Al Arabiya. (2011). GCC troops dispatched to Bahrain to maintain order.
Alajmi, Z. M. (2015). Gulf Military Cooperation: Tangible Gains or Limited Results.
Guzansky, Y. (2014a). Defense Cooperation in the Arabian Gulf: The Peninsula Shield Force Put to the Test. Middle Eastern Studies, 50(4), 640-654.
Guzansky, Y. (2014b). Immortal Monarchies? Saudi Arabia, the Gulf States, and the Arab Spring. Strategic Assessment, 17(2), 43-52.
Khalaf, H. (2007). The Elusive Quest for Gulf Security. MERIP Middle East Report, 1(148), 19-33.

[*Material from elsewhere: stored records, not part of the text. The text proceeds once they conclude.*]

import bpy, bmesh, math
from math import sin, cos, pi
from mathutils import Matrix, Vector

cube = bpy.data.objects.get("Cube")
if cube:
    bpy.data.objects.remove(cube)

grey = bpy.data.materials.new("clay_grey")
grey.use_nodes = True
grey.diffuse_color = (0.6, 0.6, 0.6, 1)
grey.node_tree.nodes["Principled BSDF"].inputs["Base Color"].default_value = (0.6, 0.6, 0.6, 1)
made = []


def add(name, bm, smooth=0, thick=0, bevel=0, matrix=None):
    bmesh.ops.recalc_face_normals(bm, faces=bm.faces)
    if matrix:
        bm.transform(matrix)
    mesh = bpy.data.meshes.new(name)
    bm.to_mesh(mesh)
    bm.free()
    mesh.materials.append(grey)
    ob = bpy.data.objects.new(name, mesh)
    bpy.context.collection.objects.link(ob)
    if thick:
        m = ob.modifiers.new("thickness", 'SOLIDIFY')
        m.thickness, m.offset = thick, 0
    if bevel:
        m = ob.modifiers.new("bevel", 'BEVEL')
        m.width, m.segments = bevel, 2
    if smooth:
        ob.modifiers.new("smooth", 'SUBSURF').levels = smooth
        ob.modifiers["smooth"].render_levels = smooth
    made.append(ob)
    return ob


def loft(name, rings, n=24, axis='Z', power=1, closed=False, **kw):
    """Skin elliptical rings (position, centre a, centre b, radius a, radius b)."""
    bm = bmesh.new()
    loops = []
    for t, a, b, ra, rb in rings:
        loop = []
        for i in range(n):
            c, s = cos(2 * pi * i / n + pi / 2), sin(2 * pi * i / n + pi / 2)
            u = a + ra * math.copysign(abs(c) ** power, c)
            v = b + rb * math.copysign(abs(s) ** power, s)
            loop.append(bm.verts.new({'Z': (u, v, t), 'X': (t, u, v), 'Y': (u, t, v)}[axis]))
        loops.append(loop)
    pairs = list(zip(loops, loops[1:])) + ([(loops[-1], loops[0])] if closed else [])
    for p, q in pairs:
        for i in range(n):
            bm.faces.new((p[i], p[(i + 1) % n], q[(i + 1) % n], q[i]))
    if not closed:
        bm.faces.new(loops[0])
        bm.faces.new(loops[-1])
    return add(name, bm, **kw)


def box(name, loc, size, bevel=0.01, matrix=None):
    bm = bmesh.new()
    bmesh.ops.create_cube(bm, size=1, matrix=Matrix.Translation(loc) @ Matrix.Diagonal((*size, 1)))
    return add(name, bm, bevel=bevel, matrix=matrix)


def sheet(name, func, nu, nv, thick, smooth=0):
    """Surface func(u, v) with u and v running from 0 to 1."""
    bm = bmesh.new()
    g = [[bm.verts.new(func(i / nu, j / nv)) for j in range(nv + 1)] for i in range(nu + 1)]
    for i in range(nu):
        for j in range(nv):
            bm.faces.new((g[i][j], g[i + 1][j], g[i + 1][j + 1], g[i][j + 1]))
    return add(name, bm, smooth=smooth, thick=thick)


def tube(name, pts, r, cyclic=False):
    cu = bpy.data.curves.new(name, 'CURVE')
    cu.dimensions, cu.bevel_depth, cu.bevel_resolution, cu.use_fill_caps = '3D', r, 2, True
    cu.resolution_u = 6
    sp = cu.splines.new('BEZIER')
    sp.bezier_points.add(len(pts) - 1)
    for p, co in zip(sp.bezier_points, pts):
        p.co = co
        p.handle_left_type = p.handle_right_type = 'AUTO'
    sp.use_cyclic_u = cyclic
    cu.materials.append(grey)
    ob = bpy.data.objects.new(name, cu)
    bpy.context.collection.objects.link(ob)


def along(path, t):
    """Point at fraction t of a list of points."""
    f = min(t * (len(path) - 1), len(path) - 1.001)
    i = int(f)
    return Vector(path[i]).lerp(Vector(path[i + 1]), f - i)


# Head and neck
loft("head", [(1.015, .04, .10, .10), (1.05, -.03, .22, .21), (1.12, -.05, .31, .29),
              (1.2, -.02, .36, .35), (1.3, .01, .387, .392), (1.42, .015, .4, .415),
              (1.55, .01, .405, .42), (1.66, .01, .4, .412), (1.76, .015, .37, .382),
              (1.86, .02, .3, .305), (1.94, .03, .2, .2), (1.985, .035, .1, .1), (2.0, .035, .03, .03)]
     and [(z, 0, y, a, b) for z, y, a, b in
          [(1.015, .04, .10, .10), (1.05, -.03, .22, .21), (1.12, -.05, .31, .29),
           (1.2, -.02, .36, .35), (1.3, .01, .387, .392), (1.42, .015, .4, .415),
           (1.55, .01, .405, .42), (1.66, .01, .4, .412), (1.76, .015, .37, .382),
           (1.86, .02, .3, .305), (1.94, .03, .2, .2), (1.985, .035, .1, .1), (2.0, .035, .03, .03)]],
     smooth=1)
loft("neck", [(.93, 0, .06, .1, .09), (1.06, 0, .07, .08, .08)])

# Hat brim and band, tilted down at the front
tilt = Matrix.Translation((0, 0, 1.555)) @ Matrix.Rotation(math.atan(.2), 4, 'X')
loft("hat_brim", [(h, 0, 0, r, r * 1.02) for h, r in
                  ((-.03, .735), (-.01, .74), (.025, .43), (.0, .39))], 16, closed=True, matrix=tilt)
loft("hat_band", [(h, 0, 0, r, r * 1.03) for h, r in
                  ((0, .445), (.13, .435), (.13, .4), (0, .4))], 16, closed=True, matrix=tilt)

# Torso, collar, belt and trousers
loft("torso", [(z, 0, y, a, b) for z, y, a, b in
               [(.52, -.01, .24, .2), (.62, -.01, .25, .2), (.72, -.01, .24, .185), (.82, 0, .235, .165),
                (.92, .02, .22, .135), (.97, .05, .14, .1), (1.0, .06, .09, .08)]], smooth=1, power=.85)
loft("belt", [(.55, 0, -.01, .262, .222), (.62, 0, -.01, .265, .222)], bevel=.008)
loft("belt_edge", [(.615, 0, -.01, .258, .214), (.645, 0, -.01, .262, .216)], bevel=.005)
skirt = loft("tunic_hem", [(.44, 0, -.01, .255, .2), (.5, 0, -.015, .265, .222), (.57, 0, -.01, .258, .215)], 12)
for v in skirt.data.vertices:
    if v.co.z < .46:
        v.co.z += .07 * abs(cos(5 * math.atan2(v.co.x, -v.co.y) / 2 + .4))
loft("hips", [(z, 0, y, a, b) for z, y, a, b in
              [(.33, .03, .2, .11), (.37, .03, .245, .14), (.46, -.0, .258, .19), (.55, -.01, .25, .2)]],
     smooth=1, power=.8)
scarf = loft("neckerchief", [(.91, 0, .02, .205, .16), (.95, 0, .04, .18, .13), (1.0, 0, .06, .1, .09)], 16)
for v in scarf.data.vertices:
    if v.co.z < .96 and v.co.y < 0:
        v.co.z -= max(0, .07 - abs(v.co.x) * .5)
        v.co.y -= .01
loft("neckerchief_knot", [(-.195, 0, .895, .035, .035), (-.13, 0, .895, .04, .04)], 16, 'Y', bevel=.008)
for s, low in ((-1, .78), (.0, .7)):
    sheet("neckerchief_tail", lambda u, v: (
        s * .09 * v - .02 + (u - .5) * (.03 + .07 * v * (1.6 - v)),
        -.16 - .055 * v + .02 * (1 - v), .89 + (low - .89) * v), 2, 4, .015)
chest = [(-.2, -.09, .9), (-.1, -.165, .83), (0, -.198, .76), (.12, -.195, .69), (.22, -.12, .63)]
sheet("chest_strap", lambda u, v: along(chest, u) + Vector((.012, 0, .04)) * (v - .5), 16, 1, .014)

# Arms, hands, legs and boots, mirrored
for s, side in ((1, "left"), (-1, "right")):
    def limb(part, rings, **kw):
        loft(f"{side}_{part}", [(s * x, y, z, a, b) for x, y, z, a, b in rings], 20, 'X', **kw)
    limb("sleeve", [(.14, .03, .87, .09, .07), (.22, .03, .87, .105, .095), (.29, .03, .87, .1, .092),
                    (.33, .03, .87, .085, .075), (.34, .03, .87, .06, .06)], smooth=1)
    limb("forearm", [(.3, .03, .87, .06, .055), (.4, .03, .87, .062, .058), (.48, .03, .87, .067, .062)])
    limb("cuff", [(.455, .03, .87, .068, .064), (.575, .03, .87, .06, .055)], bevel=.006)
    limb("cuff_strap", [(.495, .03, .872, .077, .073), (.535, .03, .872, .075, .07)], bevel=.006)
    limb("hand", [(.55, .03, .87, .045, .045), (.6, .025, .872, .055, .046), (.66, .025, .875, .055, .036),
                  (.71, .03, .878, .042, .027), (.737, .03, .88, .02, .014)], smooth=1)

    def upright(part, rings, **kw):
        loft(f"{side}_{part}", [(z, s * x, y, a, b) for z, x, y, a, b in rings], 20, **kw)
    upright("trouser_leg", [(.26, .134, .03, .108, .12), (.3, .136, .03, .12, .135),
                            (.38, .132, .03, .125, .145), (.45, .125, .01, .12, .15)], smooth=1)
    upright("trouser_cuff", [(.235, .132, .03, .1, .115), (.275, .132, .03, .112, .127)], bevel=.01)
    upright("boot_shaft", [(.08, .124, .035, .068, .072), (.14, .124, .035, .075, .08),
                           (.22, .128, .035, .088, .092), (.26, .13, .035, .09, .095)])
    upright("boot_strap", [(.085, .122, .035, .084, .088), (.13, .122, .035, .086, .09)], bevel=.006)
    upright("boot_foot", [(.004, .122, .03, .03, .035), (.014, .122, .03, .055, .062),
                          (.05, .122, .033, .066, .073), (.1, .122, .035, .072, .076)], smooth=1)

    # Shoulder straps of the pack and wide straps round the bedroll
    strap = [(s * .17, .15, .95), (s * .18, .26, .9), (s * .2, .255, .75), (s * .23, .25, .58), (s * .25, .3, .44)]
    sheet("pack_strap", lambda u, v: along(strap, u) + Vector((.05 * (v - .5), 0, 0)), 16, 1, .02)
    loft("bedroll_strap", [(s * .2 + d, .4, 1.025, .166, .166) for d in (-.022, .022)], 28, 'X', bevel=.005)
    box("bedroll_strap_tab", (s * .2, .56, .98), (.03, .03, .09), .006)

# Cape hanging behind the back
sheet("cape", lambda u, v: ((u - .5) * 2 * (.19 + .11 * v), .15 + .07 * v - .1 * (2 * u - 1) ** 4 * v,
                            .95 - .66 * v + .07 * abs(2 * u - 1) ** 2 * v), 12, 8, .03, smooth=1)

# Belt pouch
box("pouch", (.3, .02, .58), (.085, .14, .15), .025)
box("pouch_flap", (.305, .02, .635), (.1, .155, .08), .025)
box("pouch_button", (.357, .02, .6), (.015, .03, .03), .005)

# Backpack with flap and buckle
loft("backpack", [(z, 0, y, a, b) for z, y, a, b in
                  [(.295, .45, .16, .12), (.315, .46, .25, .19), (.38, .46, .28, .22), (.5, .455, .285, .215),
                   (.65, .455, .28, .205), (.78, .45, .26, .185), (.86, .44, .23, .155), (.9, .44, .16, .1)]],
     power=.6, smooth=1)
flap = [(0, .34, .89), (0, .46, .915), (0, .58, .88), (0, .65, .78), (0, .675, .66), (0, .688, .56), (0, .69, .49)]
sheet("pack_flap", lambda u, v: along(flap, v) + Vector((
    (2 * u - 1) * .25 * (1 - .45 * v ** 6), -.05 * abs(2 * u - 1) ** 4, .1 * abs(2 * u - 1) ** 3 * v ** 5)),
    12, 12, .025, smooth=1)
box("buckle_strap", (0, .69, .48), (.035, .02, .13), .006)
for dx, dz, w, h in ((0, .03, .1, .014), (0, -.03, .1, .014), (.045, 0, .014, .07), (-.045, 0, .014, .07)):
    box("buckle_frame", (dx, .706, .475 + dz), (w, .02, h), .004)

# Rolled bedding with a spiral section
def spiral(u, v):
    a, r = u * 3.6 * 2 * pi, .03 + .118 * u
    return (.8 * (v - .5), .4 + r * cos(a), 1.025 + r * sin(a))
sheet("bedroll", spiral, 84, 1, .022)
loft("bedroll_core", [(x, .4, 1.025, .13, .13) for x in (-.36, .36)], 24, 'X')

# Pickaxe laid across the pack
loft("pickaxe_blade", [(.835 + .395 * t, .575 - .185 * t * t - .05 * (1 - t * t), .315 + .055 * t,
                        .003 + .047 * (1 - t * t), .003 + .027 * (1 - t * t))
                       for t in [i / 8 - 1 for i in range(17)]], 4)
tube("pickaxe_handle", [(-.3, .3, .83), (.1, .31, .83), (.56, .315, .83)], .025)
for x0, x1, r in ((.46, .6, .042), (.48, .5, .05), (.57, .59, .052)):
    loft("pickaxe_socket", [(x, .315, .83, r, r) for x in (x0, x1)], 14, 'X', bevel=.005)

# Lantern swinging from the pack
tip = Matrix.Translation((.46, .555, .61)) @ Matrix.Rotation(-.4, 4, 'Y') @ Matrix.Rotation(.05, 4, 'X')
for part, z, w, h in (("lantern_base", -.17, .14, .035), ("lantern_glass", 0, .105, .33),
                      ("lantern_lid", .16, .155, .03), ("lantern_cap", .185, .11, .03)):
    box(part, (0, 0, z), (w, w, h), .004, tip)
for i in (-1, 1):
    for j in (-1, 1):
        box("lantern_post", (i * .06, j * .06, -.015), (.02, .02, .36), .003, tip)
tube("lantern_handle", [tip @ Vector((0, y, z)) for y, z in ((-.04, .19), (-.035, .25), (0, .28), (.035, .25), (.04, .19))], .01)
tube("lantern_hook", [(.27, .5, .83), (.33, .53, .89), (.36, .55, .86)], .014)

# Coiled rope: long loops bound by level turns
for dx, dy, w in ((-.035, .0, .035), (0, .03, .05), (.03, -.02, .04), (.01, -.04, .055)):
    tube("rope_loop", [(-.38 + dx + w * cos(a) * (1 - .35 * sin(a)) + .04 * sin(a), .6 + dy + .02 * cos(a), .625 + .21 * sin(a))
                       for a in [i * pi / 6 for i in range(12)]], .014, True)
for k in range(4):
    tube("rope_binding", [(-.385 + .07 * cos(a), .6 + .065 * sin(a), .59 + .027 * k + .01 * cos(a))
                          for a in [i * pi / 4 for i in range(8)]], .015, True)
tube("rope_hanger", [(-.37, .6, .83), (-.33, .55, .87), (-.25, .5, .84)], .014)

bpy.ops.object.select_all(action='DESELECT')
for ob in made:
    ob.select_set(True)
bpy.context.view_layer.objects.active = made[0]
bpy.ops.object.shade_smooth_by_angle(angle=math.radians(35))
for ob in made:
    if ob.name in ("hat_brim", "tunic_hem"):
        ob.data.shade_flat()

Legrenzi, M. (2011). The GCC and the International Relations of the Gulf: Diplomacy, Security and Economic Coordination in a Changing Middle East. London: I.B. Tauris.
Mason, R. (2014). The Omani Pursuit of a Large Peninsula Shield Force: A Case Study of a Small State’s Search for Security. British Journal of Middle Eastern Studies, 41(4), 355-367.
McGregor, A. (2011). Peninsula Shield Force Intervenes in Bahrain | Aberfoyle International Security.
Shaheen, K. (2011). Defensive shield for the Gulf since 1982.The National UAE.